Police in Florida often get tips from people about others who are allegedly involved in criminal activity. Many of these tips relate to people allegedly selling drugs or growing drugs. When the tips come from people who identify themselves to the police, know the suspects and have specific information about the criminal activity, the tips are considered more reliable than tips from anonymous people. When the tip comes from a person who is not willing to identify him/herself to police and discusses alleged criminal activity, this is not sufficient for the police to obtain a search warrant or make an arrest. The police can investigate the matter to see if they can observe facts that verify the tip and the criminal activity. If the police do in fact observe facts consistent with the tip and consistent with criminal activity, they may be able to detain or arrest the suspect. However, if the police observe the suspect and verify certain harmless facts (such as description and location) but not anything indicating criminal activity, the police cannot lawfully detain or arrest the suspect.
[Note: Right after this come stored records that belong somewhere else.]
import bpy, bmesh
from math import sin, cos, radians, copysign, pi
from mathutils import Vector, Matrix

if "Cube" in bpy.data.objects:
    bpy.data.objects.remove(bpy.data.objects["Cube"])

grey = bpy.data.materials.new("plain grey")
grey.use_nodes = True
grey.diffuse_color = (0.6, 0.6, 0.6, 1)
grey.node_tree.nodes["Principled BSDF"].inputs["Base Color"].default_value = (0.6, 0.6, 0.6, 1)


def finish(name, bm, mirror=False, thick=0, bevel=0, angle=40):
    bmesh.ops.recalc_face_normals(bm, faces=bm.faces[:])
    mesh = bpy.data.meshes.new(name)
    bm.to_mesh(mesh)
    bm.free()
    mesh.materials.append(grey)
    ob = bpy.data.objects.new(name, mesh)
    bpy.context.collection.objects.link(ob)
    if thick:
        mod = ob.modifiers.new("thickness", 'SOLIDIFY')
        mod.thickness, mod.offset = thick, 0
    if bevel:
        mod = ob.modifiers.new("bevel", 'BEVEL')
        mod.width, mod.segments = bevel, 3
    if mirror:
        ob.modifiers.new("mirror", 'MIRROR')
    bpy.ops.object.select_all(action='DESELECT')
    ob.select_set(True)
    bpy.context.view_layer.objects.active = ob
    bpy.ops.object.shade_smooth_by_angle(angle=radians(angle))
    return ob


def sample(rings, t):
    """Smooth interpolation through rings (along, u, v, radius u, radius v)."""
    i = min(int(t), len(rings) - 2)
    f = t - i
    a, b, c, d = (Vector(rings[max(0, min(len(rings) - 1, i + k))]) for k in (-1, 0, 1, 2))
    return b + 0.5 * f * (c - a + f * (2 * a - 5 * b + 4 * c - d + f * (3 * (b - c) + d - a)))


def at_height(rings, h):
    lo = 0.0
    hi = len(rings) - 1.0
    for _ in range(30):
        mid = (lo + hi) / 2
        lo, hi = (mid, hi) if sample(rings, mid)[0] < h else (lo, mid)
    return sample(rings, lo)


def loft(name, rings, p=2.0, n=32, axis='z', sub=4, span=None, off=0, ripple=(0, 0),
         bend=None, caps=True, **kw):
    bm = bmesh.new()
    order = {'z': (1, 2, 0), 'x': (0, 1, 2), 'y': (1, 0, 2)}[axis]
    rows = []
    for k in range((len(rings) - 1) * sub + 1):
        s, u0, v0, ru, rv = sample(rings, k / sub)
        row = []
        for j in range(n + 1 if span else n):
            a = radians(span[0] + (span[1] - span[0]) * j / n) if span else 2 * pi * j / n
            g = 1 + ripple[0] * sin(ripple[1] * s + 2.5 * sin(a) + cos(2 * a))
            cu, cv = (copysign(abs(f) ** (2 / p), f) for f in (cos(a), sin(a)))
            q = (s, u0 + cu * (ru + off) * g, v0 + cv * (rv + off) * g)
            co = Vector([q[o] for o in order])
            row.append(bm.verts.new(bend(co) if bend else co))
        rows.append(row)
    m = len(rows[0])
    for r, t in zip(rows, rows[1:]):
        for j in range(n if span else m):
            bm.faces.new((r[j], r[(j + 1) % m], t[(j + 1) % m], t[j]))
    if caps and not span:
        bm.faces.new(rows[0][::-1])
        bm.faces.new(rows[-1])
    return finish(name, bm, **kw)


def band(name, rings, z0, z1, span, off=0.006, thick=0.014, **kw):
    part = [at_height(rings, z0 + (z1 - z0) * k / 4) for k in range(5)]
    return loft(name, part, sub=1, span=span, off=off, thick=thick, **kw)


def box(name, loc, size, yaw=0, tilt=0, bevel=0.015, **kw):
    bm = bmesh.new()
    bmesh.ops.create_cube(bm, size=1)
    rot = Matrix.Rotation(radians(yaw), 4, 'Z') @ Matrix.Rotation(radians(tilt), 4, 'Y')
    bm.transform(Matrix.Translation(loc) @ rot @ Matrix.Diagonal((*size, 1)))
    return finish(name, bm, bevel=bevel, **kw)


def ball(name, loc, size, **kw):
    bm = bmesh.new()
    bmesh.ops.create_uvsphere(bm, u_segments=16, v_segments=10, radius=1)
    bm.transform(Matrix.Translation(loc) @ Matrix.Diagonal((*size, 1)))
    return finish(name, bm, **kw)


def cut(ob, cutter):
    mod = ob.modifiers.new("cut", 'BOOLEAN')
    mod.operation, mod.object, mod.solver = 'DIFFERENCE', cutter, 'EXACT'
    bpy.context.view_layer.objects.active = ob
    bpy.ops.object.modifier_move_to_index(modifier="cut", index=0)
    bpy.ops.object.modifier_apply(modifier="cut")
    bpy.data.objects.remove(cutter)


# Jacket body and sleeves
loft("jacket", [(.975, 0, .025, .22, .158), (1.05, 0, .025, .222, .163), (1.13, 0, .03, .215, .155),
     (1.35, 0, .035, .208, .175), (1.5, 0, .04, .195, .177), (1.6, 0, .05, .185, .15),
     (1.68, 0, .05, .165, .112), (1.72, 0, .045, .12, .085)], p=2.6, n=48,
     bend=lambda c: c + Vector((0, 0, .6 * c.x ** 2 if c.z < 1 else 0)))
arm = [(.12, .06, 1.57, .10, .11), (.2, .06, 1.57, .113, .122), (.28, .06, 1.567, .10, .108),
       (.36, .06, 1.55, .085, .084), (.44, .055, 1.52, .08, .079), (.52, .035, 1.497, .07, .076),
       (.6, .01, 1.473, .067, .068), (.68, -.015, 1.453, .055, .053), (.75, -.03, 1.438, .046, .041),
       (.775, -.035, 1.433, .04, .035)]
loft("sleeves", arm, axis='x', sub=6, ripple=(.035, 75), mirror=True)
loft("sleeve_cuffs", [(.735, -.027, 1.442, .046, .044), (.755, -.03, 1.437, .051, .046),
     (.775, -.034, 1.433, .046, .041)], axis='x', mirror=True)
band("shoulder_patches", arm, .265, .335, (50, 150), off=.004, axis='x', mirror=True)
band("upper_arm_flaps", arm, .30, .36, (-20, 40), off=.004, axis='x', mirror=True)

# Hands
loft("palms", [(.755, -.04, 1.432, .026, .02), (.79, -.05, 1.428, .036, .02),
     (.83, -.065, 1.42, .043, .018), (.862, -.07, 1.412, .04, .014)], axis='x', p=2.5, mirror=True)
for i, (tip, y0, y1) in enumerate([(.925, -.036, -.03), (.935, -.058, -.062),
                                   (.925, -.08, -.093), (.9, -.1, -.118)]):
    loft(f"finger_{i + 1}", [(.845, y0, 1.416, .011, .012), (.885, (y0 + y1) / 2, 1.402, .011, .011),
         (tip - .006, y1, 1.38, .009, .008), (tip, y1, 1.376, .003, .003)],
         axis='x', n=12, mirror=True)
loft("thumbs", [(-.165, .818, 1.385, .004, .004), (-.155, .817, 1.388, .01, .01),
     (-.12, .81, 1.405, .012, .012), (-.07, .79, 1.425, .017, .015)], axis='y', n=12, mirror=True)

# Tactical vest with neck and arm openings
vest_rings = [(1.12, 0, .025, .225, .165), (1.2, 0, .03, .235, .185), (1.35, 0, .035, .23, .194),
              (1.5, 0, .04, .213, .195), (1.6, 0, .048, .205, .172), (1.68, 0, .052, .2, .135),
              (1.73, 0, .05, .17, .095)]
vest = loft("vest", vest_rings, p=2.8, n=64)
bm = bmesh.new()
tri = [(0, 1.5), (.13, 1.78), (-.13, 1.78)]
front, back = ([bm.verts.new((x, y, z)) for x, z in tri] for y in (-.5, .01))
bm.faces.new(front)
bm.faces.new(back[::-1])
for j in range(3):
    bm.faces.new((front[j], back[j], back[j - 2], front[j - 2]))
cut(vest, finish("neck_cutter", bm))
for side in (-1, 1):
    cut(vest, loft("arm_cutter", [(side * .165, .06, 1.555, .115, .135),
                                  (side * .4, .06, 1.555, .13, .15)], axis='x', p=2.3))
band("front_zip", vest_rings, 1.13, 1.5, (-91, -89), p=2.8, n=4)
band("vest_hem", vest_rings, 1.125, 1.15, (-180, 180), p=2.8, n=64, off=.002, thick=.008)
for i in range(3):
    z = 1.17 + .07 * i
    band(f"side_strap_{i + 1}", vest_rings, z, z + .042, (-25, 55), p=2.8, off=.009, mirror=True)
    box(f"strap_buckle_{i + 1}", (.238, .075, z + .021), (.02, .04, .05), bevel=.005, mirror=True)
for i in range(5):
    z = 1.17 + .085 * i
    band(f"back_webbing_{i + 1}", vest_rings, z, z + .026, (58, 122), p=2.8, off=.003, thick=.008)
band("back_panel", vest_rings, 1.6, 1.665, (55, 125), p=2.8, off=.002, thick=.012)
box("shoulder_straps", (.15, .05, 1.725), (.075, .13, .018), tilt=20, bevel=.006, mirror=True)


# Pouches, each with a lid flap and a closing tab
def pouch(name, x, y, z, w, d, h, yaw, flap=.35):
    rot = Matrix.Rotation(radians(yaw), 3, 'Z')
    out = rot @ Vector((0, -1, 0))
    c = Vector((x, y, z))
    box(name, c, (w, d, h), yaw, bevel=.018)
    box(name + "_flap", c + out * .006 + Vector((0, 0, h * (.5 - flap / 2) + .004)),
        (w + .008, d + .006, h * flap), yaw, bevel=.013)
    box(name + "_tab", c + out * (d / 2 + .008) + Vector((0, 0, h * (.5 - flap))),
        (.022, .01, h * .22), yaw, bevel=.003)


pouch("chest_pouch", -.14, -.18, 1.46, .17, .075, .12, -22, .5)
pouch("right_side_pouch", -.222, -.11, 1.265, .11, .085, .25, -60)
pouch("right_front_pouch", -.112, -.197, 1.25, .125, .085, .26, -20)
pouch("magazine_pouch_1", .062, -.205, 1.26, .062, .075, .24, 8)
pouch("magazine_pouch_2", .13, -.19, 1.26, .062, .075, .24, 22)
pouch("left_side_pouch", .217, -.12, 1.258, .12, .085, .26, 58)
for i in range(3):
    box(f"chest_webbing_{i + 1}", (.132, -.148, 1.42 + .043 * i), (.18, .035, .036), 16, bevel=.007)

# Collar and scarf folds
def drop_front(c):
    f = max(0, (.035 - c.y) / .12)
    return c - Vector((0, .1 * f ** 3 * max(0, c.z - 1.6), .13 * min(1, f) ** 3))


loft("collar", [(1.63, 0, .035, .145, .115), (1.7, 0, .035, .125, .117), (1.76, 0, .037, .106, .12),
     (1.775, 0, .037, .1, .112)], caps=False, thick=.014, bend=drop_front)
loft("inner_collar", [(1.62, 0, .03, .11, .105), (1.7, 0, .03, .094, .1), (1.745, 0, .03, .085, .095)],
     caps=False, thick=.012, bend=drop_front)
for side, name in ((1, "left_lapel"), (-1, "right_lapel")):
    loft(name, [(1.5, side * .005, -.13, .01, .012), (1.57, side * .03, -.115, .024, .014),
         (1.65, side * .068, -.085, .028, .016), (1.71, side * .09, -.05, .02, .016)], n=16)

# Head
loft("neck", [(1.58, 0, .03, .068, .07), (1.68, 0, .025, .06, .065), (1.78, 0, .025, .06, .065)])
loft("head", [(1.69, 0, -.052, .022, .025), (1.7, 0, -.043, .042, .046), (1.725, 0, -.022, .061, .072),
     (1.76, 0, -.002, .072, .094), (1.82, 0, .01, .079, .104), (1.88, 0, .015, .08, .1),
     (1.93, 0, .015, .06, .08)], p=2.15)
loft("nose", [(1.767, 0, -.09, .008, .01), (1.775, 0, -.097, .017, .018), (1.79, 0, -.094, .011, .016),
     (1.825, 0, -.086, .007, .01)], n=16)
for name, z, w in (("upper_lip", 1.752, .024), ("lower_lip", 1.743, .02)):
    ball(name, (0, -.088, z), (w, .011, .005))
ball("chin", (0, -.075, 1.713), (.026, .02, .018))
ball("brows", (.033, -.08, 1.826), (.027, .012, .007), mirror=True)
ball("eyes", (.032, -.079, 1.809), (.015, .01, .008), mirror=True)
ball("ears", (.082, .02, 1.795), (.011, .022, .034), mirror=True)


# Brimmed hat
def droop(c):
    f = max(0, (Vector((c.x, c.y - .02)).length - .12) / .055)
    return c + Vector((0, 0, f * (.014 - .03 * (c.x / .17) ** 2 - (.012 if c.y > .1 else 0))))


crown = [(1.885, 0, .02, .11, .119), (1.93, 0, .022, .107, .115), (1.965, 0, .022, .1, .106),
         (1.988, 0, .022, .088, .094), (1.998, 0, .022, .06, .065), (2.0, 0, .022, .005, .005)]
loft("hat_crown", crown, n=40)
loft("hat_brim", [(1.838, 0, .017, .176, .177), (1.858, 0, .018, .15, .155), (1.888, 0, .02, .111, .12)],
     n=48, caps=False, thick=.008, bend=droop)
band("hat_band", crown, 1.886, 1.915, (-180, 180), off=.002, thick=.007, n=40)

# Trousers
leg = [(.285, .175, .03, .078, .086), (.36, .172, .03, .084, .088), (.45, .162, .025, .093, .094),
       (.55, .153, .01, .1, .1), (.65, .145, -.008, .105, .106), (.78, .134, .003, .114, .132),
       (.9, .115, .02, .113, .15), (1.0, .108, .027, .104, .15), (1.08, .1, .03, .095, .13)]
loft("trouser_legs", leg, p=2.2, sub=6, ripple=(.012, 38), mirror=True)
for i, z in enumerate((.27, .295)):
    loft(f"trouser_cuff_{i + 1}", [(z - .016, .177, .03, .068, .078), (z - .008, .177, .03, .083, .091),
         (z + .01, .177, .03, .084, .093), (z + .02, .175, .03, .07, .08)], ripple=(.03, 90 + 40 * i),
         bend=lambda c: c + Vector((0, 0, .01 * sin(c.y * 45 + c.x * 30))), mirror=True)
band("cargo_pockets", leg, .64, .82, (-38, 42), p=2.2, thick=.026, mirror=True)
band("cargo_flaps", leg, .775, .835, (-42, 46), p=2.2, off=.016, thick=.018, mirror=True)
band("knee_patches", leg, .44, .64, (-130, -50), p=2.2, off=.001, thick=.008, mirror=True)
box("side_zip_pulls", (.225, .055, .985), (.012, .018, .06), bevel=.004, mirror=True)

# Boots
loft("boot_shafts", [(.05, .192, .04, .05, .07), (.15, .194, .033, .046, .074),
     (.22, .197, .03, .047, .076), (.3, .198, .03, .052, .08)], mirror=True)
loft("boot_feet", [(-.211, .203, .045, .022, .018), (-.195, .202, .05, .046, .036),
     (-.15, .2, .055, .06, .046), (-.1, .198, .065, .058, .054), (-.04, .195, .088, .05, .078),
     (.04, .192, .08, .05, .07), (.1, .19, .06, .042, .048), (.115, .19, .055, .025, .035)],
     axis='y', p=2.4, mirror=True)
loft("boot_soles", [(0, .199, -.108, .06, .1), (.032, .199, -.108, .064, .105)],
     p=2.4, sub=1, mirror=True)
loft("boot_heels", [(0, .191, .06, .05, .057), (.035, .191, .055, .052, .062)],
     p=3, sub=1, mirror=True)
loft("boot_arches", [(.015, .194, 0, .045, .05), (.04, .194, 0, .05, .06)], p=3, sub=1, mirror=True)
In a recent sale of cocaine within 1,000 feet of a park case just outside of Jacksonville, Florida, the police received an anonymous tip that the defendant was selling cocaine at a park with a young child. The police went to the park and saw the defendant and his son. They then saw the defendant walk to the driver’s side of another vehicle and then make an exchange of an unknown object for money. At this point, the police arrested the defendant for sale of cocaine within 1,000 feet of a park. They found that he was in possession of money and more cocaine at the time.
The criminal defense lawyer filed a motion to suppress evidence of the cocaine based on the argument that the police officer did not have probable cause to arrest the defendant. The court ruled that the arrest and search were valid. If the police officer had detained the defendant after only verifying that he was at the park with his son, that would not have been sufficient verification of the tip to justify detaining the defendant. Those facts are harmless facts that do not indicate criminal activity is occurring. However, once the police observed what appeared to be a hand to hand transaction, which are common in drug sales, the police did have sufficient corroboration of the tip to detain the defendant and investigate further.